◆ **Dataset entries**
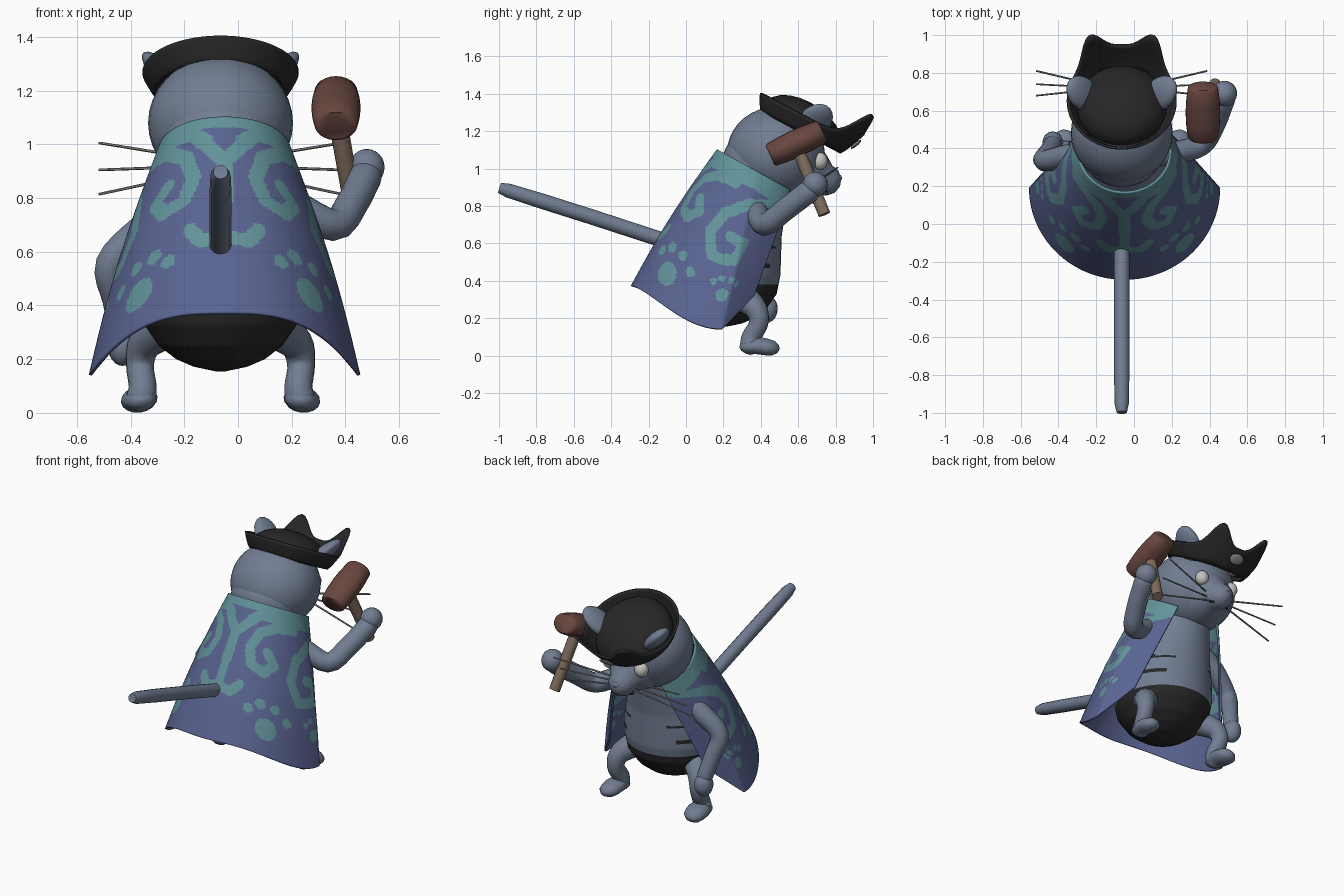
import bpy, bmesh, math
from mathutils import Vector, Matrix, Quaternion
from math import sin, cos, pi, radians

if "Cube" in bpy.data.objects:
    bpy.data.objects.remove(bpy.data.objects["Cube"])

CX = -0.065  # body centre line


def material(name, rgb):
    m = bpy.data.materials.new(name)
    m.diffuse_color = (*rgb, 1)
    m.use_nodes = True
    m.node_tree.nodes["Principled BSDF"].inputs["Base Color"].default_value = m.diffuse_color
    return m


FUR = material("grey_blue_fur", (.165, .205, .285))
BLACK = material("black_cloth", (.02, .02, .02))
BLUE = material("cape_blue", (.10, .125, .28))
TEAL = material("cape_teal", (.12, .29, .32))
BROWN = material("mallet_brown", (.14, .062, .05))
WOOD = material("handle_wood", (.22, .155, .11))
WHITE = material("eye_white", (.55, .55, .52))
GREY = material("whisker_grey", (.27, .27, .28))


def finish(name, bm, mats, angle=50):
    bmesh.ops.recalc_face_normals(bm, faces=bm.faces)
    me = bpy.data.meshes.new(name)
    bm.to_mesh(me)
    bm.free()
    ob = bpy.data.objects.new(name, me)
    bpy.context.collection.objects.link(ob)
    for m in mats:
        me.materials.append(m)
    bpy.context.view_layer.objects.active = ob
    ob.select_set(True)
    bpy.ops.object.shade_smooth_by_angle(angle=radians(angle))
    ob.select_set(False)
    return ob


def skin(bm, rings, closed=True, caps=True):
    """Join successive rows of points with quads."""
    rows = [[bm.verts.new(p) for p in r] for r in rings]
    n = len(rows[0])
    for a, b in zip(rows, rows[1:]):
        for i in range(n if closed else n - 1):
            j = (i + 1) % n
            bm.faces.new((a[i], a[j], b[j], b[i]))
    if caps:
        bm.faces.new(rows[0])
        bm.faces.new(rows[-1])


def loft(name, pts, mat, sides=16, flat=1, steps=4, rounded=True):
    """Tube through (x, y, z, radius) points with rounded ends."""
    P = [Vector(p) for p in pts]
    ext = [2 * P[0] - P[1]] + P + [2 * P[-1] - P[-2]]
    path = []
    for i in range(1, len(ext) - 2):
        a, b, c, d = ext[i - 1:i + 3]
        for s in range(steps):
            t = s / steps
            path.append(.5 * (2 * b + (c - a) * t + (2 * a - 5 * b + 4 * c - d) * t * t
                              + (3 * b - a - 3 * c + d) * t ** 3))
    path.append(P[-1])
    if rounded:
        def cap(end, nxt):
            d = (end.xyz - nxt.xyz).normalized() * end.w
            return [Vector((*(end.xyz + d * sin(radians(a))), end.w * cos(radians(a)))) for a in (30, 60, 85)]
        path = cap(path[0], path[1])[::-1] + path + cap(path[-1], path[-2])
    tan = [(path[min(i + 1, len(path) - 1)].xyz - path[max(i - 1, 0)].xyz).normalized()
           for i in range(len(path))]
    q = Vector((0, 0, 1)).rotation_difference(tan[0])
    rings = []
    for i, p in enumerate(path):
        if i:
            q = tan[i - 1].rotation_difference(tan[i]) @ q
        rings.append([p.xyz + q @ Vector((cos(2 * pi * k / sides) * p.w,
                                          sin(2 * pi * k / sides) * p.w * flat, 0)) for k in range(sides)])
    bm = bmesh.new()
    skin(bm, rings)
    return finish(name, bm, [mat])


def ball(name, loc, scale, mat, rot=Matrix(), seg=20):
    bm = bmesh.new()
    bmesh.ops.create_uvsphere(bm, u_segments=seg, v_segments=seg // 2 + 2, radius=1)
    bm.transform(Matrix.Translation(loc) @ rot @ Matrix.Diagonal((*scale, 1)))
    return finish(name, bm, [mat])


# Body: stacked rings, black shorts below, tapered side stripes
profile = [(.2, .155, .02), (.2, .172, .1), (.2, .2, .165), (.2, .25, .23), (.2, .33, .285), (.2, .43, .305),
           (.21, .53, .298), (.25, .64, .262), (.31, .76, .22), (.37, .87, .18), (.42, .98, .16)]
rings = []
for (y0, z0, r0), (y1, z1, r1) in zip(profile, profile[1:]):
    for s in range(8):
        t = s / 8
        y, z, r = y0 + (y1 - y0) * t, z0 + (z1 - z0) * t, r0 + (r1 - r0) * t
        rings.append([(CX + r * sin(2 * pi * k / 40), y + r * cos(2 * pi * k / 40), z) for k in range(40)])
bm = bmesh.new()
skin(bm, rings)
for f in bm.faces:
    c = f.calc_center_median()
    side = abs(c.x - CX)
    stripe = any(abs(c.z - z) < .09 * (side - .1) for z in (.48, .58))
    f.material_index = int(c.z < .385 or (stripe and c.y > .1))
finish("body", bm, [FUR, BLACK])

# Head with a full neck and tapering snout
ball("head", (CX, .48, 1.08), (.27, .262, .25), FUR, seg=32)
ball("neck", (CX, .40, 1.01), (.225, .213, .17), FUR, Matrix.Rotation(radians(-29), 4, 'X'), seg=32)
loft("snout", [(CX, .53, 1.03, .22), (CX, .66, .98, .15), (CX, .745, .94, .085)], FUR, 20)
ball("nose", (CX, .812, .95), (.03, .022, .02), FUR, seg=12)
loft("mouth", [(CX - .07, .735, .88, .006), (CX, .79, .875, .006), (CX + .07, .735, .88, .006)], BLACK, 6)

# Eyes, ears, whiskers, legs on both sides
for s, side in ((-1, "left"), (1, "right")):
    ball(side + "_eye", (CX + s * .115, .715, 1.04), (.042, .042, .047), WHITE)
    ball(side + "_ear", (CX + s * .205, .69, 1.255), (.042, .088, .125), FUR,
         Matrix.Rotation(s * radians(44), 4, 'Y') @ Matrix.Rotation(radians(-25), 4, 'X'))
    for y, z in ((.81, 1.005), (.74, .905), (.68, .815)):
        loft(side + "_whisker", [(CX + s * .07, .72, .92 + (z - .91) * .25, .006),
                                 (CX + s * .45, y, z, .005)], GREY, 6, steps=1)
    loft(side + "_leg", [(CX + s * .19, .27, .33, .085), (CX + s * .28, .365, .26, .064),
                         (CX + s * .30, .39, .18, .052), (CX + s * .29, .35, .10, .052),
                         (CX + s * .295, .345, .06, .056)], FUR)
    foot = [(.297, .345, .05, .06), (.302, .39, .052, .068), (.305, .435, .045, .066)]
    loft(side + "_foot", [(CX + s * x, y, z, r) for x, y, z, r in foot], FUR, flat=.68)

# Arms come out through the cape: one hanging, one raised with the mallet
loft("left_arm", [(-.2, .37, .79, .06), (-.35, .36, .68, .062), (-.475, .335, .555, .056),
                  (-.455, .38, .42, .05), (-.43, .42, .30, .048)], FUR)
ball("left_hand", (-.43, .43, .25), (.055, .06, .075), FUR)
loft("right_arm", [(.06, .36, .83, .06), (.2, .375, .775, .06), (.355, .42, .70, .06),
                   (.425, .53, .78, .06), (.475, .66, .88, .061)], FUR)
ball("right_hand", (.48, .69, .915), (.066, .068, .068), FUR)

# Tail
loft("tail", [(CX, .05, .56, .04), (CX, -.5, .74, .041), (CX, -.95, .882, .038), (CX, -.995, .896, .014)],
     FUR, 12, steps=2, rounded=False)

# Mallet: bulging oval head on a straight handle
loft("mallet_handle", [(.43, .74, .755, .033), (.37, .60, 1.10, .035)], WOOD, 14, steps=1, rounded=False)
bm = bmesh.new()
skin(bm, [[(r * cos(2 * pi * k / 24), .8 * r * sin(2 * pi * k / 24), z) for k in range(24)]
          for z, r in ((-.155, .07), (-.145, .08), (-.07, .089), (0, .092), (.07, .089), (.145, .08), (.155, .07))])
bm.transform(Matrix.Translation((.365, .59, 1.135)) @ Matrix.Rotation(radians(-65), 4, 'X'))
finish("mallet_head", bm, [BROWN])

# Hat: dome crown and turned-up brim with two front horns
HAT = Matrix.Translation((CX, .63, 1.227)) @ Matrix.Rotation(radians(-28), 4, 'X')


def brim_point(a, t):
    d = abs(math.degrees(a))  # 0 is the front
    h = .05 + .06 * max(0, 1 - d / 75) + .14 * math.exp(-((d - 30) / 14) ** 2)
    r = .235 + (.05 + .33 * max(0, h - .06)) * t ** .8
    return HAT @ Vector((r * sin(a), r * cos(a), -.035 + (h + .035) * t))


bm = bmesh.new()
angs = [2 * pi * k / 96 - pi for k in range(96)]
skin(bm, [[brim_point(a, t / 6) for a in angs] for t in range(7)], caps=False)
brim = finish("hat_brim", bm, [BLACK])
mod = brim.modifiers.new("thickness", 'SOLIDIFY')
mod.thickness = .014
mod.offset = 0
bm = bmesh.new()
skin(bm, [[HAT @ Vector((.238 * cos(e) * sin(a), .238 * cos(e) * cos(a) - .03 * sin(e), .14 * sin(e) - .012))
           for a in angs[::3]] for e in [radians(d) for d in (0, 15, 30, 45, 60, 75, 88)]])
finish("hat_crown", bm, [BLACK])
ball("hat_badge", HAT @ Vector((0, .292, .045)), (.05, .01, .036), GREY,
     Matrix.Rotation(radians(-50), 4, 'X'), seg=16)

# Cape: wraps the back from a tilted collar; a = angle from the back, v = 0 at collar
CAPE_X = -.05


def cape_point(a, v):
    top = Vector((.24 * sin(a), .385 - .215 * cos(a), .98 + .12 * cos(a)))
    s = 1 if a > 0 else -1
    e = max(0, abs(a) - pi / 2) / radians(30)  # past the side tips the hem folds in and up
    low = Vector((.5 * sin(a), .19 - .48 * cos(a), .37 - .23 * abs(sin(a)) ** 3))
    if e:
        low = Vector((s * (.5 - .17 * e), .19 + .19 * e, .14 + .2 * e))
    bulge = Vector((sin(a), -cos(a), 0)) * .02 * sin(pi * v) / (1 + 2 * e)
    return top.lerp(low, v) + bulge + Vector((CAPE_X, 0, 0))


# Painted pattern on the cape in (degrees, v): strokes and paw prints, mirrored
STROKES = [[(68, .12), (46, .13), (28, .19), (20, .3), (24, .41), (36, .45), (45, .38), (38, .31)],
           [(125, .18), (88, .21), (69, .31), (62, .45), (70, .58), (87, .57), (93, .46), (80, .43)],
           [(28, .05), (12, .15), (0, .23), (0, .6)], [(0, .61), (12, .63), (18, .57)]]
DOTS = [(43, .82, .062), (28, .71, .028), (37, .66, .03), (49, .67, .028), (59, .73, .026),
        (85, .79, .035), (77, .72, .018), (82, .69, .018), (89, .69, .018), (94, .73, .018)]


def is_teal(a, v):
    d = abs(math.degrees(a))
    w = .24 + .26 * v
    if v < .11 + .08 * max(0, d - 90) / 40:
        return not (v > .055 and d < 20 - 250 * (v - .055))
    p = Vector((radians(d) * w, v * .84))
    for path in STROKES:
        q = [Vector((radians(x) * w, y * .84)) for x, y in path]
        for m, n in zip(q, q[1:]):
            t = max(0, min(1, (p - m).dot(n - m) / max((n - m).length_squared, 1e-9)))
            if (p - m.lerp(n, t)).length < .028:
                return True
    return any((p - Vector((radians(x) * w, y * .84))).length < r for x, y, r in DOTS)


NU, NV = 200, 110


def cape_uv(i, j):
    v = j / NV
    return (2 * i / NU - 1) * radians(140 - 23 * v), v


bm = bmesh.new()
grid = [[bm.verts.new(cape_point(*cape_uv(i, j))) for i in range(NU + 1)] for j in range(NV + 1)]
for j in range(NV):
    for i in range(NU):
        f = bm.faces.new((grid[j][i], grid[j + 1][i], grid[j + 1][i + 1], grid[j][i + 1]))
        f.material_index = int(is_teal(*cape_uv(i + .5, j + .5)))
cape = finish("cape", bm, [BLUE, TEAL])
mod = cape.modifiers.new("thickness", 'SOLIDIFY')
mod.thickness = .012
mod.offset = 0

◆ **Aim of the task**
Filter the records above for lines with "finish".

◆ **Response box**
def finish(name, bm, mats, angle=50):
    return finish(name, bm, [mat])
    return finish(name, bm, [mat])
finish("body", bm, [FUR, BLACK])
finish("mallet_head", bm, [BROWN])
brim = finish("hat_brim", bm, [BLACK])
finish("hat_crown", bm, [BLACK])
cape = finish("cape", bm, [BLUE, TEAL])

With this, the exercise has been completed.